Ellingwood History, Family Crest & Coats of Arms
- Origins Available:
The name Ellingwood belongs to the early history of Britain, it's origins lie with the Anglo-Saxons. It is a product of their having lived in Cambridgeshire, where they derived their name from the place-name Elsworth. The place-name is derived from the Old English personal name Eli and worth, an Old English word for farm. The place-name translated literally as Eli's farm. 
Early Origins of the Ellingwood family
The surname Ellingwood was first found in Cambridgeshire at Elsworth, a parish, in the union of Caxton and Arrington, hundred of Papworth. An ancient Saxon village, it dates back to 974 when it was first listed as Eleswurth.  By the Domesday Book of 1086, the place name had evolved to Elesuuorde.  Elworth is a village and a suburb of Sandbach, Cheshire but is rather recent in history so as to be an unlikely origin of the surname. Elworthy is a small village and civil parish in the Brendon Hills area of Somerset. 
Early History of the Ellingwood family
This web page shows only a small excerpt of our Ellingwood research. Another 158 words (11 lines of text) covering the years 1273, 1280, 1400, 1600 and 1668 are included under the topic Early Ellingwood History in all our PDF Extended History products and printed products wherever possible.
Ellingwood Spelling Variations
Until the dictionary, an invention of only the last few hundred years, the English language lacked any comprehensive system of spelling rules. Consequently, spelling variations in names are frequently found in early Anglo-Saxon and later Anglo-Norman documents. One person's name was often spelled several different ways over a lifetime. The recorded variations of Ellingwood include Ellesworth, Elsworth, Ellsworth, Elisworth, Ellisworth, Elsworthy and many more.
Early Notables of the Ellingwood family (pre 1700)

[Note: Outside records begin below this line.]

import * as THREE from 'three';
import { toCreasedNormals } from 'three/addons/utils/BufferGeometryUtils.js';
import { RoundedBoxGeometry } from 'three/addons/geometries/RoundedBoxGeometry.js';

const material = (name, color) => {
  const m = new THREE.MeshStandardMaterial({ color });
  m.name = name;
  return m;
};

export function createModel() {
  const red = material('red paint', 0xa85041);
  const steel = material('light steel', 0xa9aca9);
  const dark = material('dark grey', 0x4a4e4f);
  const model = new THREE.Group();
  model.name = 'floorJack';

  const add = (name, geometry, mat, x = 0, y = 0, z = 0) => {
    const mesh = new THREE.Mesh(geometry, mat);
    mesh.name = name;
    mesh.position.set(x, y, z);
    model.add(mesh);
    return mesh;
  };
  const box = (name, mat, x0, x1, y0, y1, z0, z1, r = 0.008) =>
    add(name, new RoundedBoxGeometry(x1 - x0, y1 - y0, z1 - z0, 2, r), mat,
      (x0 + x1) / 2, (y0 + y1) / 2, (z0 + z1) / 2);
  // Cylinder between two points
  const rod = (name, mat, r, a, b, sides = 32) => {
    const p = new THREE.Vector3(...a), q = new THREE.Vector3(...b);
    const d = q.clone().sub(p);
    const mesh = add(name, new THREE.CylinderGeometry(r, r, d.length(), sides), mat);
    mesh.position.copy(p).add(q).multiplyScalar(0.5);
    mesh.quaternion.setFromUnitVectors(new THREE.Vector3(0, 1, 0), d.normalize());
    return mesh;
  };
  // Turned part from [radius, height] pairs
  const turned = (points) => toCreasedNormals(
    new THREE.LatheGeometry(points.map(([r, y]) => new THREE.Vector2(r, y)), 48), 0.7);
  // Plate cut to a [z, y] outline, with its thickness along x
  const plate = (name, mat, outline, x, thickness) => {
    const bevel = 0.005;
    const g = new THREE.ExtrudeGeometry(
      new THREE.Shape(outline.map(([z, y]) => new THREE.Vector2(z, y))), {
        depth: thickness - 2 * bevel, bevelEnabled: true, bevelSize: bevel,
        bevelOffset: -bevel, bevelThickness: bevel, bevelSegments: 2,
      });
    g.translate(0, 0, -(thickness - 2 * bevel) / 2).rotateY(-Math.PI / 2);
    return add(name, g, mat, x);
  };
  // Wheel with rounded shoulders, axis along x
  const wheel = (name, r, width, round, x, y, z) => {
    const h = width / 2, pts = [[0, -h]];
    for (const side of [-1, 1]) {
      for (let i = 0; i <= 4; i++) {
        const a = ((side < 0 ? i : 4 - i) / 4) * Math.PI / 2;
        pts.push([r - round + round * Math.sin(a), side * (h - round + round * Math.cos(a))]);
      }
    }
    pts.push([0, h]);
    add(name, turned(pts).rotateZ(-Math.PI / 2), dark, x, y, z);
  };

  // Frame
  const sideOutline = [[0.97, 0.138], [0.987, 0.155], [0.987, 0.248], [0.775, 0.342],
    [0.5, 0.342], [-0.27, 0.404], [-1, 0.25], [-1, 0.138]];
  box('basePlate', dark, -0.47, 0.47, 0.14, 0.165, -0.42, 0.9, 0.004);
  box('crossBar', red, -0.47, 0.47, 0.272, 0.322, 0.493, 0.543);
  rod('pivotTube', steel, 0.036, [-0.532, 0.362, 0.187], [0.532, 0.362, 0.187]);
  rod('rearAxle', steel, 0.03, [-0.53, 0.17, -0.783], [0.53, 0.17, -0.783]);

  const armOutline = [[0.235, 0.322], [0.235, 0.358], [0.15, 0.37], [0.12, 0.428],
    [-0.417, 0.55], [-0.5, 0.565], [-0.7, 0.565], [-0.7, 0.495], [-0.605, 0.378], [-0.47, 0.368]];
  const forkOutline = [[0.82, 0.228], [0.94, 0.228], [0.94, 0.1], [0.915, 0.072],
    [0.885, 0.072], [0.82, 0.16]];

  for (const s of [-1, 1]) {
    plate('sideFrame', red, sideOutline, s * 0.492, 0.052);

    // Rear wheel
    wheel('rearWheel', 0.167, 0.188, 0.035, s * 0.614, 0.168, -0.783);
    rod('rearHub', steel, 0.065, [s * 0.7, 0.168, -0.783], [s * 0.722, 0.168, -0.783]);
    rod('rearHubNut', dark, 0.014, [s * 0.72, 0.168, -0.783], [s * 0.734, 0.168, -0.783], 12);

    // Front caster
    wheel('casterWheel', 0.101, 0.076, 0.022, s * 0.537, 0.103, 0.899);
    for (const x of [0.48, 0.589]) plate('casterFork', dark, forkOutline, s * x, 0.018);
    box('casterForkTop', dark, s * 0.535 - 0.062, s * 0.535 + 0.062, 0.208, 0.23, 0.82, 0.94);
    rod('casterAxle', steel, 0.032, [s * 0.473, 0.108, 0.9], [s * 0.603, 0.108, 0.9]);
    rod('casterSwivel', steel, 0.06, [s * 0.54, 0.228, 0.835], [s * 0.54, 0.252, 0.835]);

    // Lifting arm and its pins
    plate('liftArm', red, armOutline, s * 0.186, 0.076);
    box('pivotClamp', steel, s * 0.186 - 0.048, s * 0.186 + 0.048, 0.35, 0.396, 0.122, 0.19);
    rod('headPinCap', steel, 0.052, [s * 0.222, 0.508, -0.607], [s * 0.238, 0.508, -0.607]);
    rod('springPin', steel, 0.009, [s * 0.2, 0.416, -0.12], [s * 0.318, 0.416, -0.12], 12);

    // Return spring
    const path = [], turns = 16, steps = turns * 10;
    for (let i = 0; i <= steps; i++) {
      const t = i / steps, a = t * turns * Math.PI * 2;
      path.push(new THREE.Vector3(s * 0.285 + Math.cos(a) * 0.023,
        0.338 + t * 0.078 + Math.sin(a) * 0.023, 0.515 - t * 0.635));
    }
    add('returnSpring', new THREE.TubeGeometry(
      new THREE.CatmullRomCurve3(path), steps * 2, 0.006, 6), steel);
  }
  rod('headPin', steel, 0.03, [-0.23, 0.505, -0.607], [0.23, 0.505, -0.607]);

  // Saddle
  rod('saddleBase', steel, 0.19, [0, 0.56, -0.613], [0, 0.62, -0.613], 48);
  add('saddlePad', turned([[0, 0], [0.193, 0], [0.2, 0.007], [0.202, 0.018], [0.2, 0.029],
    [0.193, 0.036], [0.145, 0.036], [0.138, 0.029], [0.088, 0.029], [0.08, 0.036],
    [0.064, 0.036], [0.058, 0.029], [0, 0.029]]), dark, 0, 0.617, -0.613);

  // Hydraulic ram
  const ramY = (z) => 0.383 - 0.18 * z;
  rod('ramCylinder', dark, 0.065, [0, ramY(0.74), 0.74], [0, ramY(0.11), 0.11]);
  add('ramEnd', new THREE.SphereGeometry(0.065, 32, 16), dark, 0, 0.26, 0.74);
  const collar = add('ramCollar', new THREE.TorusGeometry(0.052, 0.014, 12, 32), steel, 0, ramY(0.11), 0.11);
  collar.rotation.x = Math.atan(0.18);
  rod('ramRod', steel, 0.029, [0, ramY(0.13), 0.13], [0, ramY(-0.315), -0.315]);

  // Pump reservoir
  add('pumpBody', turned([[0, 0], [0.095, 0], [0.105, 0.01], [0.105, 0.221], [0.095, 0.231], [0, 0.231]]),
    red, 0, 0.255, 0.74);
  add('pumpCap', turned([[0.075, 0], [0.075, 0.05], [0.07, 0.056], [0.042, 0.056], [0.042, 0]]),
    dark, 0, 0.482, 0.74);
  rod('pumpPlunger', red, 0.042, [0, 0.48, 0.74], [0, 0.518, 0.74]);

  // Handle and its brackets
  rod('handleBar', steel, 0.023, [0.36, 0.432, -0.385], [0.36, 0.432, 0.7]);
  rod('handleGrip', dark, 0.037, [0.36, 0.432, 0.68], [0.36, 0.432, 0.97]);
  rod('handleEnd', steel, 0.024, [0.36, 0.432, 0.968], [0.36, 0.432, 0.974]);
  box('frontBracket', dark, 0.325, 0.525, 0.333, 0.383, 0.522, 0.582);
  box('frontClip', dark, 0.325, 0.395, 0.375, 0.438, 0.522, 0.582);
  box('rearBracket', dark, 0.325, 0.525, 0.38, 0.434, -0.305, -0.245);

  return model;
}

More information is included under the topic Early Ellingwood Notables in all our PDF Extended History products and printed products wherever possible.
Ellingwood migration to the United States +
Thousands of English families boarded ships sailing to the New World in the hope of escaping the unrest found in England at this time. Although the search for opportunity and freedom from persecution abroad took the lives of many because of the cramped conditions and unsanitary nature of the vessels, the opportunity perceived in the growing colonies of North America beckoned. Many of the settlers who survived the journey went on to make important contributions to the transplanted cultures of their adopted countries. The Ellingwood were among these contributors, for they have been located in early North American records:
Ellingwood Settlers in United States in the 17th Century
- Ralph Ellingwood, who landed in Salem, Massachusetts in 1638 
Ellingwood Settlers in United States in the 20th Century
- Mrs. E. A. Ellingwood, aged 59, who immigrated to the United States, in 1903
- George Ellingwood, aged 18, who landed in America, in 1923
Contemporary Notables of the name Ellingwood (post 1700) +
- Finley Ellingwood MD, American doctor of Eclectic Medicine
- Albert Russell Ellingwood (1887-1934), early American mountaineer and climber, Rhodes Scholar and was a professor of political science at Colorado College
- Francis Ellingwood (1836-1903), American philosopher and theologian
- Bruce R. Ellingwood, American civil engineer, Professor at the Georgia Institute of Technology
- Harry Ellingwood Donnell (1867-1959), American Beaux-Arts architect
- Francis Ellingwood Abbot (1836-1903), philosopher and theologian
Related Stories +
- ^ Mills, A.D., Dictionary of English Place-Names. Oxford: Oxford University Press, 1991. Print. (ISBN 0-19-869156-4)
- ^ Williams, Dr Ann. And G.H. Martin, Eds., Domesday Book A Complete Translation. London: Penguin, 1992. Print. (ISBN 0-141-00523-8)
- ^ Lewis, Samuel, A Topographical Dictionary of England. Institute of Historical Research, 1848, Print.
- ^ Filby, P. William, Meyer, Mary K., Passenger and immigration lists index : a guide to published arrival records of about 500,000 passengers who came to the United States and Canada in the seventeenth, eighteenth, and nineteenth centuries. 1982-1985 Cumulated Supplements in Four Volumes Detroit, Mich. : Gale Research Co., 1985, Print (ISBN 0-8103-1795-8)